Involving the right people at the right time is key to the success of any new venture. SINCERE has turned its focus to a broad range of European-level experts and invited their insight and experience on the development of the project’s eleven Case Studies.
SINCERE’s diverse collection of innovative actions seek ways in which the forest can benefit people in local communities, while providing forest owners or managers with an incentive to manage their forests to provide these benefits, such as improving water quality, spiritual services, biodiversity protection and increasing recreational value. Finding new ways to support and promote these services, known as forest ecosystem services, is one of the primary aims of SINCERE.
To date, practice and science partners have collaborated to develop initial ideas for the eleven regional Case Studies. Local stakeholders discussed these ideas thoroughly in a first round of meetings held at the end of 2018.
Now it is time to take a broader view, inviting external opinion and advice, and considering Case Study challenges as a whole. To achieve this, European stakeholders from business, policy, NGOs, and forest owner associations met for two days of discovery and dialogue at the SINCERE Co-Design event, held in Leuven, Belgium on 28 and 29 January and organised by Prospex Institute and local partner KU Leuven.
Plenary sessions included a global view of ecosystem services and learning from current practice to address challenges to innovation for forest ecosystem services. Breakout sessions focussed in on the Case Studies, with presentations on ideas for innovative mechanisms developed so far. The mechanisms are all at different stages of development, some at inception while others are fully functioning schemes that are already bringing some benefit to the forest, its owners and the surrounding communities.
The event also included pitches from the invited experts on how they might interact with the SINCERE Case Studies and the goal to promote the development of forest ecosystem services more generally. Some general conclusions include that defining similarities and common patterns will be useful for consideration of ecosystem services at European scale, that it is important to look for partners outside the forest sector to bring fresh ideas and approaches and that there is significant potential to increase forests’ economic importance through the development of such schemes. A General Assembly for project partners followed the Co-Design event, to focus on how the innovation mechanisms can assess themselves for sustainability, policy considerations and communication.
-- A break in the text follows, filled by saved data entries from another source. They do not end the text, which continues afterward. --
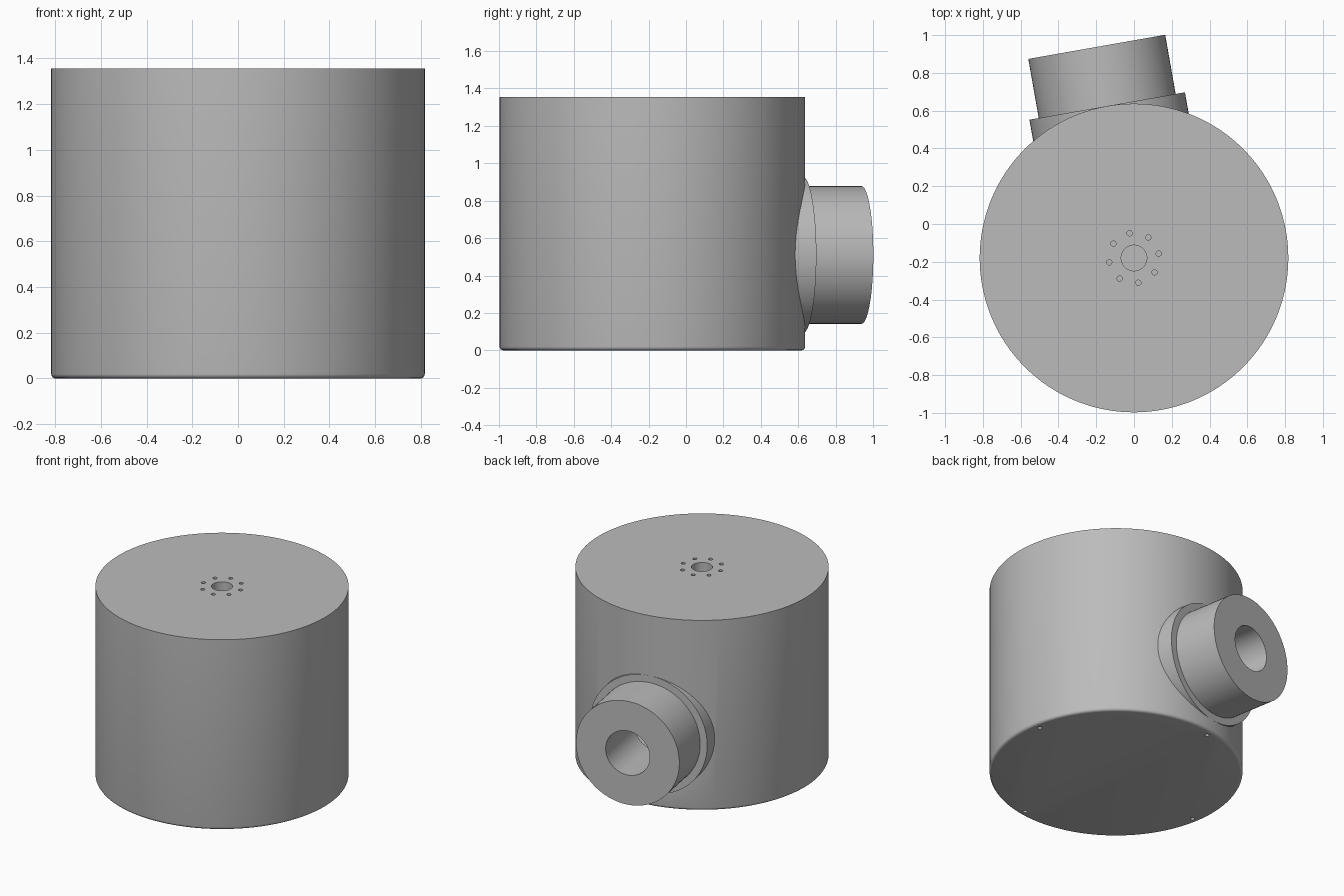
import bpy
import bmesh
from math import radians, sin, cos, pi
from mathutils import Matrix, Vector

cube = bpy.data.objects.get("Cube")
if cube:
    bpy.data.objects.remove(cube, do_unlink=True)

CENTRE = Vector((0, -0.18, 0))
HEIGHT, RADIUS, WALL = 1.355, 0.817, 0.1
PORT_ANGLE = radians(100)
PORT_DIR = Vector((cos(PORT_ANGLE), sin(PORT_ANGLE), 0))
PORT_BASE = CENTRE + Vector((0, 0, 0.51))

grey = bpy.data.materials.new("plain grey")
grey.use_nodes = True
colour = (0.5, 0.5, 0.5, 1)
grey.diffuse_color = colour
grey.node_tree.nodes["Principled BSDF"].inputs["Base Color"].default_value = colour


def cylinder(name, radius, start, end, sides=96, bevel=0):
    """Solid cylinder between two points, optionally rounded at its start."""
    axis = end - start
    turn = axis.to_track_quat("Z", "Y").to_matrix().to_4x4()
    bm = bmesh.new()
    bmesh.ops.create_cone(bm, cap_ends=True, segments=sides, radius1=radius, radius2=radius,
                          depth=axis.length,
                          matrix=Matrix.Translation((start + end) / 2) @ turn)
    if bevel:
        rim = [e for e in bm.edges if all((v.co - start).dot(axis) < 1e-4 for v in e.verts)]
        bmesh.ops.bevel(bm, geom=rim, offset=bevel, segments=4, profile=0.5, affect="EDGES")
    mesh = bpy.data.meshes.new(name)
    bm.to_mesh(mesh)
    bm.free()
    mesh.materials.append(grey)
    ob = bpy.data.objects.new(name, mesh)
    bpy.context.collection.objects.link(ob)
    return ob


def upright(name, radius, x, y, low, high, sides=96, bevel=0):
    at = CENTRE + Vector((x, y, 0))
    return cylinder(name, radius, at + Vector((0, 0, low)), at + Vector((0, 0, high)), sides, bevel)


def along_port(name, radius, near, far):
    return cylinder(name, radius, PORT_BASE + PORT_DIR * near, PORT_BASE + PORT_DIR * far)


# Main drum with a rounded lower rim
housing = upright("housing", RADIUS, 0, 0, 0, HEIGHT, 160, bevel=0.02)

# Side port: a short flange and a longer pipe
additions = [along_port("port_flange", 0.418, 0.5, 0.817),
             along_port("port_pipe", 0.368, 0.45, 1.135)]

# Inner cavity, port bore and shaft hole
cutters = [upright("cavity", RADIUS - WALL, 0, 0, WALL, HEIGHT - WALL, 128),
           along_port("port_bore", 0.157, 0.3, 1.3),
           upright("shaft_hole", 0.068, 0, 0, HEIGHT - 0.2, HEIGHT + 0.1, 48)]

# Ring of eight mounting holes round the shaft hole
for i in range(8):
    a = PORT_ANGLE + i * pi / 4
    cutters.append(upright("mounting_hole", 0.014, 0.133 * cos(a), 0.133 * sin(a),
                           HEIGHT - 0.2, HEIGHT + 0.1, 16))

# Four screw holes in the underside, sunk into the wall
for i in range(4):
    a = PORT_ANGLE + i * pi / 2
    cutters.append(upright("screw_hole", 0.014, 0.766 * cos(a), 0.766 * sin(a), -0.1, 0.1, 16))

for tool, operation in [(t, "UNION") for t in additions] + [(t, "DIFFERENCE") for t in cutters]:
    mod = housing.modifiers.new(tool.name, "BOOLEAN")
    mod.operation = operation
    mod.solver = "EXACT"
    mod.object = tool

# Bake the booleans, then drop the helper solids
bpy.context.view_layer.update()
graph = bpy.context.evaluated_depsgraph_get()
baked = bpy.data.meshes.new_from_object(housing.evaluated_get(graph))
housing.modifiers.clear()
housing.data = baked
for tool in additions + cutters:
    bpy.data.objects.remove(tool, do_unlink=True)

bpy.ops.object.select_all(action="DESELECT")
housing.select_set(True)
bpy.context.view_layer.objects.active = housing
bpy.ops.object.shade_smooth_by_angle(angle=radians(30))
Next steps involve a second round of meetings with local stakeholders to discuss the learning from these four days in Leuven and to decide on the mechanisms each Case Study will use to support the benefits the forest can provide to the people most relevant: its local communities.